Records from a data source

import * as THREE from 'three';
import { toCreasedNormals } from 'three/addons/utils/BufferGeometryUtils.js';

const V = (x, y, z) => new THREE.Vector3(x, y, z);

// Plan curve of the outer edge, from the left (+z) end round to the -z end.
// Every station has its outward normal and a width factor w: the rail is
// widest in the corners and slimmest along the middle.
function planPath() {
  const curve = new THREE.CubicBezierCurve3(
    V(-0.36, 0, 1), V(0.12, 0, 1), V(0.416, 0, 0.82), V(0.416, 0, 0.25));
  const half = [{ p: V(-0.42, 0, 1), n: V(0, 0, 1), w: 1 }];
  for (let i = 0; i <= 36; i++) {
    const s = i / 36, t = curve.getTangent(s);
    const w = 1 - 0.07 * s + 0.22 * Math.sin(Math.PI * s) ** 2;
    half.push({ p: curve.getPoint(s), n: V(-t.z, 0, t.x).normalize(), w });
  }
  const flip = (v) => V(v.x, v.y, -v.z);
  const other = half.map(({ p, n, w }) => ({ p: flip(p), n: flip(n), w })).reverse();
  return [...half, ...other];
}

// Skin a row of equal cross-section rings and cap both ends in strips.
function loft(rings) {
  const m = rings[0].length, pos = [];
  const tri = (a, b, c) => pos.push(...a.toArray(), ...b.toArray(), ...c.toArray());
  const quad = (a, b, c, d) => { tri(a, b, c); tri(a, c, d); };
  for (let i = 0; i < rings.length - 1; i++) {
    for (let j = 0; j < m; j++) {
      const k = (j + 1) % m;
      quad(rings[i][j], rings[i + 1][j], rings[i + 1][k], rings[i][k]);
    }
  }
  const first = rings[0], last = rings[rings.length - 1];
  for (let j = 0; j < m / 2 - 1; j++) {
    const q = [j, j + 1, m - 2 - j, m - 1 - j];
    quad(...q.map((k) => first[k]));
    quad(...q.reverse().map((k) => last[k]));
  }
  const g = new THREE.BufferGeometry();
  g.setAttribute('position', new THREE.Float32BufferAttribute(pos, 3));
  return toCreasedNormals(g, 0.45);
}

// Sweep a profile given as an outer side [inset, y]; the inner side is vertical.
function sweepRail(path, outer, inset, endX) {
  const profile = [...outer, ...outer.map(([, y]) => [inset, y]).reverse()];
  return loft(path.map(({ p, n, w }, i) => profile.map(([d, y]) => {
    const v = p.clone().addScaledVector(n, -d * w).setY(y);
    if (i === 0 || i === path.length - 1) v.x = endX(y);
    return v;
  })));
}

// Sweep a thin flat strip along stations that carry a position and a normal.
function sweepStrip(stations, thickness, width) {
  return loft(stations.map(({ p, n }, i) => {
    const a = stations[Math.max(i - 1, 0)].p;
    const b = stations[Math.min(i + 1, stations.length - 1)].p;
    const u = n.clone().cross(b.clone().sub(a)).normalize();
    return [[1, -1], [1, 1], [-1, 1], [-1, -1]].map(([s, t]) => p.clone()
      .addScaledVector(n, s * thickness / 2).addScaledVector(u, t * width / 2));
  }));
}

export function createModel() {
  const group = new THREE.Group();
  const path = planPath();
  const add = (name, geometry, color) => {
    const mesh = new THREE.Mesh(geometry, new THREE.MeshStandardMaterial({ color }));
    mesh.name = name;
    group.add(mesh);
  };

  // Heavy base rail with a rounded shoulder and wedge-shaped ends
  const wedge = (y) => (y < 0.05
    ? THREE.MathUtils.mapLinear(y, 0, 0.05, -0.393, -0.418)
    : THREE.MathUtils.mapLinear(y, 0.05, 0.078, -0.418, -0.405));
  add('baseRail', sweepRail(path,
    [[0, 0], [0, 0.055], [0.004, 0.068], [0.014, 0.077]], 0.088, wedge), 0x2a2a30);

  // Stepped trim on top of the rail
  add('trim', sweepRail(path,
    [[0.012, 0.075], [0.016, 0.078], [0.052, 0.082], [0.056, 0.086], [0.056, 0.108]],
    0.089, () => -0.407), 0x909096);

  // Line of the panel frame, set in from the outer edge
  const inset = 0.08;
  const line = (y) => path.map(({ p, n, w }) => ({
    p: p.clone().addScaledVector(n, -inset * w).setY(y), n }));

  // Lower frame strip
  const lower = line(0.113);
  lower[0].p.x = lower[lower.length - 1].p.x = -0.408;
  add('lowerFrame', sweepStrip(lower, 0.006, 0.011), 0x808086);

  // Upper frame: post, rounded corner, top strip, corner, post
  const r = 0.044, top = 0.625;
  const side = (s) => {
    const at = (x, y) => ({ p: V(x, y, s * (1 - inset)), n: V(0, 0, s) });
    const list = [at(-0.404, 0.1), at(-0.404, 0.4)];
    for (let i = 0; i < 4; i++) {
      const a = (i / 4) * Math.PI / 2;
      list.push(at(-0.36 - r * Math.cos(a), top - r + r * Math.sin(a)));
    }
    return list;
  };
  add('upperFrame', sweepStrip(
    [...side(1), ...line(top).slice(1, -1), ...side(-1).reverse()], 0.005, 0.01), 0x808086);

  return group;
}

Assigned task
Each line above is to be restated exactly as it stands.

Reply to the exercise
import * as THREE from 'three';
import { toCreasedNormals } from 'three/addons/utils/BufferGeometryUtils.js';

const V = (x, y, z) => new THREE.Vector3(x, y, z);

// Plan curve of the outer edge, from the left (+z) end round to the -z end.
// Every station has its outward normal and a width factor w: the rail is
// widest in the corners and slimmest along the middle.
function planPath() {
  const curve = new THREE.CubicBezierCurve3(
    V(-0.36, 0, 1), V(0.12, 0, 1), V(0.416, 0, 0.82), V(0.416, 0, 0.25));
  const half = [{ p: V(-0.42, 0, 1), n: V(0, 0, 1), w: 1 }];
  for (let i = 0; i <= 36; i++) {
    const s = i / 36, t = curve.getTangent(s);
    const w = 1 - 0.07 * s + 0.22 * Math.sin(Math.PI * s) ** 2;
    half.push({ p: curve.getPoint(s), n: V(-t.z, 0, t.x).normalize(), w });
  }
  const flip = (v) => V(v.x, v.y, -v.z);
  const other = half.map(({ p, n, w }) => ({ p: flip(p), n: flip(n), w })).reverse();
  return [...half, ...other];
}

// Skin a row of equal cross-section rings and cap both ends in strips.
function loft(rings) {
  const m = rings[0].length, pos = [];
  const tri = (a, b, c) => pos.push(...a.toArray(), ...b.toArray(), ...c.toArray());
  const quad = (a, b, c, d) => { tri(a, b, c); tri(a, c, d); };
  for (let i = 0; i < rings.length - 1; i++) {
    for (let j = 0; j < m; j++) {
      const k = (j + 1) % m;
      quad(rings[i][j], rings[i + 1][j], rings[i + 1][k], rings[i][k]);
    }
  }
  const first = rings[0], last = rings[rings.length - 1];
  for (let j = 0; j < m / 2 - 1; j++) {
    const q = [j, j + 1, m - 2 - j, m - 1 - j];
    quad(...q.map((k) => first[k]));
    quad(...q.reverse().map((k) => last[k]));
  }
  const g = new THREE.BufferGeometry();
  g.setAttribute('position', new THREE.Float32BufferAttribute(pos, 3));
  return toCreasedNormals(g, 0.45);
}

// Sweep a profile given as an outer side [inset, y]; the inner side is vertical.
function sweepRail(path, outer, inset, endX) {
  const profile = [...outer, ...outer.map(([, y]) => [inset, y]).reverse()];
  return loft(path.map(({ p, n, w }, i) => profile.map(([d, y]) => {
    const v = p.clone().addScaledVector(n, -d * w).setY(y);
    if (i === 0 || i === path.length - 1) v.x = endX(y);
    return v;
  })));
}

// Sweep a thin flat strip along stations that carry a position and a normal.
function sweepStrip(stations, thickness, width) {
  return loft(stations.map(({ p, n }, i) => {
    const a = stations[Math.max(i - 1, 0)].p;
    const b = stations[Math.min(i + 1, stations.length - 1)].p;
    const u = n.clone().cross(b.clone().sub(a)).normalize();
    return [[1, -1], [1, 1], [-1, 1], [-1, -1]].map(([s, t]) => p.clone()
      .addScaledVector(n, s * thickness / 2).addScaledVector(u, t * width / 2));
  }));
}

export function createModel() {
  const group = new THREE.Group();
  const path = planPath();
  const add = (name, geometry, color) => {
    const mesh = new THREE.Mesh(geometry, new THREE.MeshStandardMaterial({ color }));
    mesh.name = name;
    group.add(mesh);
  };

  // Heavy base rail with a rounded shoulder and wedge-shaped ends
  const wedge = (y) => (y < 0.05
    ? THREE.MathUtils.mapLinear(y, 0, 0.05, -0.393, -0.418)
    : THREE.MathUtils.mapLinear(y, 0.05, 0.078, -0.418, -0.405));
  add('baseRail', sweepRail(path,
    [[0, 0], [0, 0.055], [0.004, 0.068], [0.014, 0.077]], 0.088, wedge), 0x2a2a30);

  // Stepped trim on top of the rail
  add('trim', sweepRail(path,
    [[0.012, 0.075], [0.016, 0.078], [0.052, 0.082], [0.056, 0.086], [0.056, 0.108]],
    0.089, () => -0.407), 0x909096);

  // Line of the panel frame, set in from the outer edge
  const inset = 0.08;
  const line = (y) => path.map(({ p, n, w }) => ({
    p: p.clone().addScaledVector(n, -inset * w).setY(y), n }));

  // Lower frame strip
  const lower = line(0.113);
  lower[0].p.x = lower[lower.length - 1].p.x = -0.408;
  add('lowerFrame', sweepStrip(lower, 0.006, 0.011), 0x808086);

  // Upper frame: post, rounded corner, top strip, corner, post
  const r = 0.044, top = 0.625;
  const side = (s) => {
    const at = (x, y) => ({ p: V(x, y, s * (1 - inset)), n: V(0, 0, s) });
    const list = [at(-0.404, 0.1), at(-0.404, 0.4)];
    for (let i = 0; i < 4; i++) {
      const a = (i / 4) * Math.PI / 2;
      list.push(at(-0.36 - r * Math.cos(a), top - r + r * Math.sin(a)));
    }
    return list;
  };
  add('upperFrame', sweepStrip(
    [...side(1), ...line(top).slice(1, -1), ...side(-1).reverse()], 0.005, 0.01), 0x808086);

  return group;
}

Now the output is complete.